Josh Grossenbacher | Mossy Oak ProStaff
When you’ve been hunting turkeys for a while, perhaps you’ve entered several turkey-calling contests, and you’ve come to believe that you can call in just about any turkey you hear gobble. There always will be one or two toms each season that prove you wrong. One of the main reasons we all go turkey hunting in the spring is to hear a tom gobble. Next, we want to hear a turkey answer the call we give. When that doesn’t happen, we turkey hunters have a real problem.
I’ve been entering turkey-calling contests for 17 years and hunting turkeys for 25 years, so I should know how to call a turkey. But every season, I’ll get one or two of those ole bad birds that prove I can’t call every turkey to me. That’s when I know that this old statement is true: “Patience kills more turkeys than fancy calling will.” Sometimes the most difficult part of turkey hunting is to put your turkey call in your pocket and not try to force the turkey to come to you.
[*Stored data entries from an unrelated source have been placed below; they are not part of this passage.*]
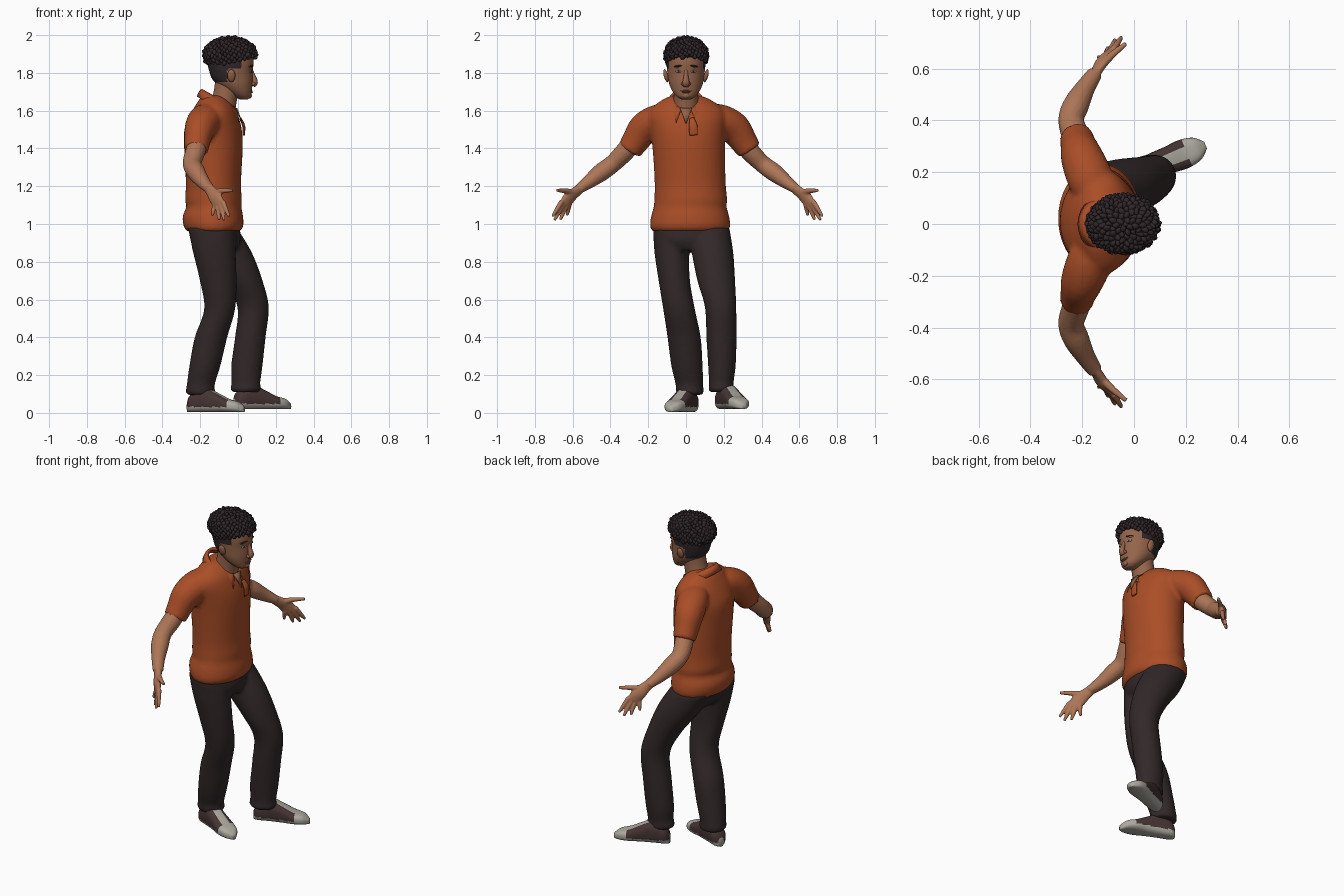
import bpy, bmesh, random
from math import cos, sin, pi, sqrt, radians, copysign
from mathutils import Vector, Matrix

random.seed(4)
if "Cube" in bpy.data.objects:
    bpy.data.objects.remove(bpy.data.objects["Cube"])


def material(name, r, g, b):
    m = bpy.data.materials.new(name)
    m.use_nodes = True
    m.diffuse_color = (r, g, b, 1)
    m.node_tree.nodes["Principled BSDF"].inputs["Base Color"].default_value = (r, g, b, 1)
    return m


SHIRT = material("rust orange cloth", .40, .075, .02)
SKIN = material("warm skin", .42, .18, .095)
FACE = material("face skin", .30, .13, .07)
HAIR = material("dark hair", .03, .02, .022)
PANTS = material("dark trousers", .032, .021, .022)
CANVAS = material("brown canvas", .06, .035, .033)
RUBBER = material("pale rubber", .42, .40, .35)
EYE = material("eye white", .42, .35, .30)
LIPS = material("lips", .22, .075, .055)


def finish(name, bm, mats, voxel=0, rule=None):
    """Turn a bmesh into a smooth object, optionally fused by a voxel remesh."""
    bmesh.ops.recalc_face_normals(bm, faces=bm.faces)
    for f in bm.faces:
        f.smooth = True
        if rule:
            f.material_index = rule(f.calc_center_median(), f.normal)
    me = bpy.data.meshes.new(name)
    bm.to_mesh(me)
    bm.free()
    ob = bpy.data.objects.new(name, me)
    bpy.context.collection.objects.link(ob)
    for m in mats:
        me.materials.append(m)
    if voxel:
        r = ob.modifiers.new("fuse", 'REMESH')
        r.mode = 'VOXEL'
        r.voxel_size = voxel
        r.use_smooth_shade = True
        s = ob.modifiers.new("soften", 'SMOOTH')
        s.factor, s.iterations = .5, 4
    return ob


def spline(rows, k=5):
    """Catmull-Rom interpolation of rows of numbers."""
    rows = [rows[0]] + list(rows) + [rows[-1]]
    out = []
    for a, b, c, d in zip(rows, rows[1:], rows[2:], rows[3:]):
        for i in range(k):
            t = i / k
            out.append([q + .5 * t * (r - p + t * (2*p - 5*q + 4*r - s + t * (3*(q - r) + s - p)))
                        for p, q, r, s in zip(a, b, c, d)])
    return out + [list(rows[-1])]


def bridge(bm, rings, closed=True):
    loops = [[bm.verts.new(p) for p in ring] for ring in rings]
    n = len(loops[0])
    for a, b in zip(loops, loops[1:]):
        for i in range(n if closed else n - 1):
            j = (i + 1) % n
            bm.faces.new((a[i], a[j], b[j], b[i]))
    if closed:
        bm.faces.new(loops[0])
        bm.faces.new(loops[-1])


def stack(bm, rows, n=40):
    """Level elliptical rings: z, centre x, centre y, radius x, radius y."""
    bridge(bm, [[(cx + rx * cos(2*pi*i/n), cy + ry * sin(2*pi*i/n), z) for i in range(n)]
                for z, cx, cy, rx, ry in spline(rows)])


def tube(bm, rows, ref=(0, 0, 1), n=16):
    """Rings across a path: x, y, z, radius along ref, other radius."""
    rows = spline(rows, 4)
    pts = [Vector(r[:3]) for r in rows]
    rings = []
    for i, r in enumerate(rows):
        t = (pts[min(i + 1, len(pts) - 1)] - pts[max(i - 1, 0)]).normalized()
        u = Vector(ref)
        u = (u - t * u.dot(t)).normalized()
        v = t.cross(u)
        rings.append([pts[i] + u * r[3] * cos(2*pi*j/n) + v * r[4] * sin(2*pi*j/n) for j in range(n)])
    bridge(bm, rings)


def blob(bm, loc, size, rot=None, sub=2):
    m = Matrix.Translation(loc) @ (rot or Matrix.Identity(4)) @ Matrix.Diagonal((*size, 1))
    bmesh.ops.create_icosphere(bm, subdivisions=sub, radius=1, matrix=m)


# Shirt: torso and two sleeves fused
bm = bmesh.new()
stack(bm, [(.96, -.13, .022, .14, .20), (.99, -.13, .022, .158, .212), (1.04, -.133, .022, .16, .207),
           (1.09, -.128, .022, .146, .193), (1.13, -.13, .025, .15, .193), (1.22, -.13, .022, .146, .188),
           (1.4, -.13, .015, .155, .192), (1.5, -.132, .01, .152, .2), (1.57, -.128, .008, .13, .205),
           (1.62, -.125, .005, .105, .18), (1.665, -.13, .002, .07, .115), (1.68, -.13, 0, .04, .07)])
for s in (-1, 1):
    o = .018
    tube(bm, [(-.14, s*.08 + o, 1.56, .07, .08), (-.17, s*.16 + o, 1.555, .08, .09),
              (-.2, s*.235 + o, 1.51, .085, .083), (-.215, s*.285 + o, 1.44, .074, .07),
              (-.222, s*.318 + o, 1.39, .066, .065)], (0, s, 1))
finish("shirt", bm, [SHIRT], .011)

# Collar: tilted flared band with an open front
bm = bmesh.new()
rings = []
for rx, ry, drop, gap in ((.083, .075, .012, 20), (.092, .085, 0, 16), (.107, .103, .022, 20), (.118, .118, .055, 26)):
    ring = []
    for i in range(33):
        a = radians(gap + (360 - 2 * gap) * i / 32)
        x = rx * cos(a)
        point = .025 * max(0, cos(a)) ** 4 * (drop > .05)
        ring.append((-.1 + x, ry * sin(a), 1.665 - .55 * x - drop - point))
    rings.append(ring)
bridge(bm, rings, False)
collar = finish("collar", bm, [SHIRT])
sol = collar.modifiers.new("cloth", 'SOLIDIFY')
sol.thickness = .008

# Open neckline and loose placket
bm = bmesh.new()
bm.faces.new([bm.verts.new(p) for p in ((-.004, -.032, 1.615), (-.004, .032, 1.615), (.026, 0, 1.53))])
finish("neckline_skin", bm, [FACE]).modifiers.new("thick", 'SOLIDIFY').thickness = .006
bm = bmesh.new()
tube(bm, [(.012, .03, 1.56, .006, .012), (.03, .038, 1.52, .008, .022), (.03, .04, 1.47, .006, .022)], (1, 0, 0))
finish("placket", bm, [SHIRT])

# Trousers: pelvis and two bent legs fused
bm = bmesh.new()
stack(bm, [(1.0, -.13, .022, .135, .19), (.92, -.115, .025, .13, .195), (.86, -.1, .03, .09, .15)])
stack(bm, [(.98, -.14, -.075, .125, .1), (.85, -.125, -.075, .113, .092), (.7, -.105, -.062, .097, .083),
           (.55, -.097, -.037, .082, .084), (.4, -.143, -.01, .086, .088), (.25, -.175, .005, .082, .083),
           (.15, -.197, .018, .074, .073), (.11, -.198, .02, .078, .074), (.095, -.198, .02, .065, .065)])
stack(bm, [(.98, -.13, .12, .125, .11), (.85, -.055, .14, .128, .11), (.7, .03, .16, .1, .1),
           (.56, .08, .183, .083, .083), (.4, .065, .188, .081, .08), (.25, .047, .19, .083, .073),
           (.16, .042, .187, .076, .065), (.125, .04, .187, .082, .068), (.11, .04, .187, .065, .06)])
finish("trousers", bm, [PANTS], .011)


# Shoes: lengthwise loft with pale sole, toe cap and laces
def shoe(name, x, y, z, turn):
    bm = bmesh.new()
    power = lambda v, e: copysign(abs(v) ** e, v)
    rings = []
    for s, w, h in spline([(0, .018, .055), (.025, .045, .095), (.1, .051, .128), (.17, .053, .1),
                           (.23, .057, .07), (.285, .045, .055), (.32, .014, .03)]):
        rings.append([(s, w * power(cos(2*pi*i/40), .7), h/2 + h/2 * power(sin(2*pi*i/40), .75)) for i in range(40)])
    bridge(bm, rings)

    def paint(c, n):
        if c.z < .028 or c.x > .245:
            return 1
        return 1 if c.x > .11 and abs(c.y) < .026 and n.z > .2 else 0
    ob = finish(name, bm, [CANVAS, RUBBER], rule=paint)
    ob.location = (x, y, z)
    ob.rotation_euler = (0, 0, radians(turn))


shoe("right_shoe", -.265, .035, .004, -22)
shoe("left_shoe", -.02, .185, .02, 22)

# Arms with hands: palm, four fingers and thumb
for s, name in ((-1, "right_arm"), (1, "left_arm")):
    bm = bmesh.new()

    def limb(rows, ref=(0, 0, 1)):
        tube(bm, [(x, s * y + .008, z, a, b) for x, y, z, a, b in rows], (ref[0], s * ref[1], ref[2]))
    limb([(-.2, .26, 1.47, .05, .05), (-.225, .33, 1.385, .052, .053), (-.243, .395, 1.32, .047, .05),
          (-.222, .455, 1.275, .048, .05), (-.187, .52, 1.225, .037, .038), (-.15, .575, 1.185, .025, .03)])
    across = (.045, .04, .015)
    limb([(-.165, .555, 1.2, .026, .024), (-.14, .59, 1.17, .032, .02), (-.12, .625, 1.14, .04, .02),
          (-.1, .65, 1.105, .038, .015)], across)
    for base, tip in (((-.08, .665, 1.12), (-.048, .715, 1.04)), ((-.093, .655, 1.107), (-.073, .705, 1.02)),
                      ((-.108, .641, 1.1), (-.1, .674, 1.022)), ((-.122, .625, 1.106), (-.137, .638, 1.045))):
        mid = [(p + q) / 2 for p, q in zip(base, tip)]
        limb([(*base, .014, .014), (*mid, .012, .012), (*tip, .008, .008)], across)
    limb([(-.135, .595, 1.165, .018, .018), (-.085, .645, 1.175, .014, .014), (-.03, .69, 1.178, .009, .009)])
    finish(name, bm, [SKIN], .005)

# Neck
bm = bmesh.new()
stack(bm, [(1.56, -.095, 0, .075, .075), (1.65, -.075, 0, .068, .066), (1.71, -.06, 0, .067, .064),
           (1.77, -.05, 0, .07, .066)])
finish("neck", bm, [FACE])


# Head, with close-cut hair on its back and sides
def hairline(c, n):
    return int(c.z > 1.885 or (c.x < -.055 and c.z > 1.75) or (c.x < .02 and c.z > 1.825))


bm = bmesh.new()
stack(bm, [(1.66, .03, 0, .022, .025), (1.675, .023, 0, .045, .05), (1.705, .003, 0, .07, .073),
           (1.74, -.017, 0, .094, .088), (1.77, -.03, 0, .108, .094), (1.805, -.037, 0, .114, .099),
           (1.85, -.04, 0, .122, .103), (1.89, -.042, 0, .12, .1), (1.93, -.04, 0, .1, .085),
           (1.96, -.04, 0, .05, .045)], 64)
finish("head", bm, [FACE, HAIR], rule=hairline)

# Nose, ears and brow ridge
bm = bmesh.new()
tube(bm, [(.068, 0, 1.82, .008, .01), (.08, 0, 1.785, .012, .012), (.09, 0, 1.75, .015, .018),
          (.08, 0, 1.73, .01, .016)], (1, 0, 0))
for s in (-1, 1):
    blob(bm, (.08, s * .016, 1.742), (.012, .01, .01))
    blob(bm, (-.035, s * .106, 1.785), (.022, .012, .036), Matrix.Rotation(s * radians(-15), 4, 'X'))
    blob(bm, (.058, s * .035, 1.833), (.016, .028, .01))
blob(bm, (.062, 0, 1.68), (.012, .022, .016))
finish("nose_and_ears", bm, [FACE])

# Eyes, brows and mouth
eyes, dark, mouth = bmesh.new(), bmesh.new(), bmesh.new()
for s in (-1, 1):
    turn = Matrix.Rotation(s * radians(22), 4, 'Z')
    blob(eyes, (.067, s * .04, 1.808), (.005, .016, .007), turn)
    blob(dark, (.071, s * .04, 1.808), (.003, .006, .006), turn)
    blob(dark, (.07, s * .042, 1.836), (.006, .023, .005), turn @ Matrix.Rotation(s * radians(-6), 4, 'X'))
blob(mouth, (.07, 0, 1.705), (.008, .03, .004))
blob(mouth, (.07, 0, 1.698), (.009, .022, .005))
finish("eyes", eyes, [EYE])
finish("pupils_and_brows", dark, [HAIR])
finish("mouth", mouth, [LIPS])

# Curly hair: a mop covered in small tilted curls
bm = bmesh.new()
blob(bm, (-.042, 0, 1.905), (.128, .105, .07), sub=3)
count = 300
for i in range(count):
    h = 1 - 1.55 * (i + .5) / count
    r = sqrt(1 - h * h)
    a = i * pi * (3 - sqrt(5))
    d = Vector((r * cos(a), r * sin(a), h))
    p = Vector((-.042 + .13 * d.x, .105 * d.y, 1.895 + .086 * d.z))
    if p.z < 1.865 + .25 * p.x:
        continue
    spin = d.to_track_quat('Z', 'Y').to_matrix().to_4x4()
    tilt = Matrix.Rotation(random.uniform(-.7, .7), 4, 'X') @ Matrix.Rotation(random.uniform(-.7, .7), 4, 'Y')
    w = random.uniform(.009, .013)
    blob(bm, p, (w, w * 1.3, random.uniform(.014, .024)), spin @ tilt, 2)
finish("curly_hair", bm, [HAIR])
Rather, wait until he gets to where you are.
Another turkey that’s a problem is the gobbler across a river or a creek. I’ll start off by calling very aggressively to that turkey and see if I can make him fly across the river. That has worked a few times, but more often, I’ve seen a gobbler walk right up the edge of the water, strut back and forth and gobble his brains out. Then once he decides he can’t call that hen (me) across the water, he’ll become disinterested and walk away. I’ve swam rivers, waded creeks and done whatever to cross the water and get to the spot where the turkey is strutting and gobbling. That’s where that bird feels comfortable. For this tactic to work, you must make sure the bird has walked well away from where you are and can’t see or hear you when you get in the water. Once I arrive at where the tom has been, I’ll give him a few soft calls. Most of the time, he’ll come in quickly.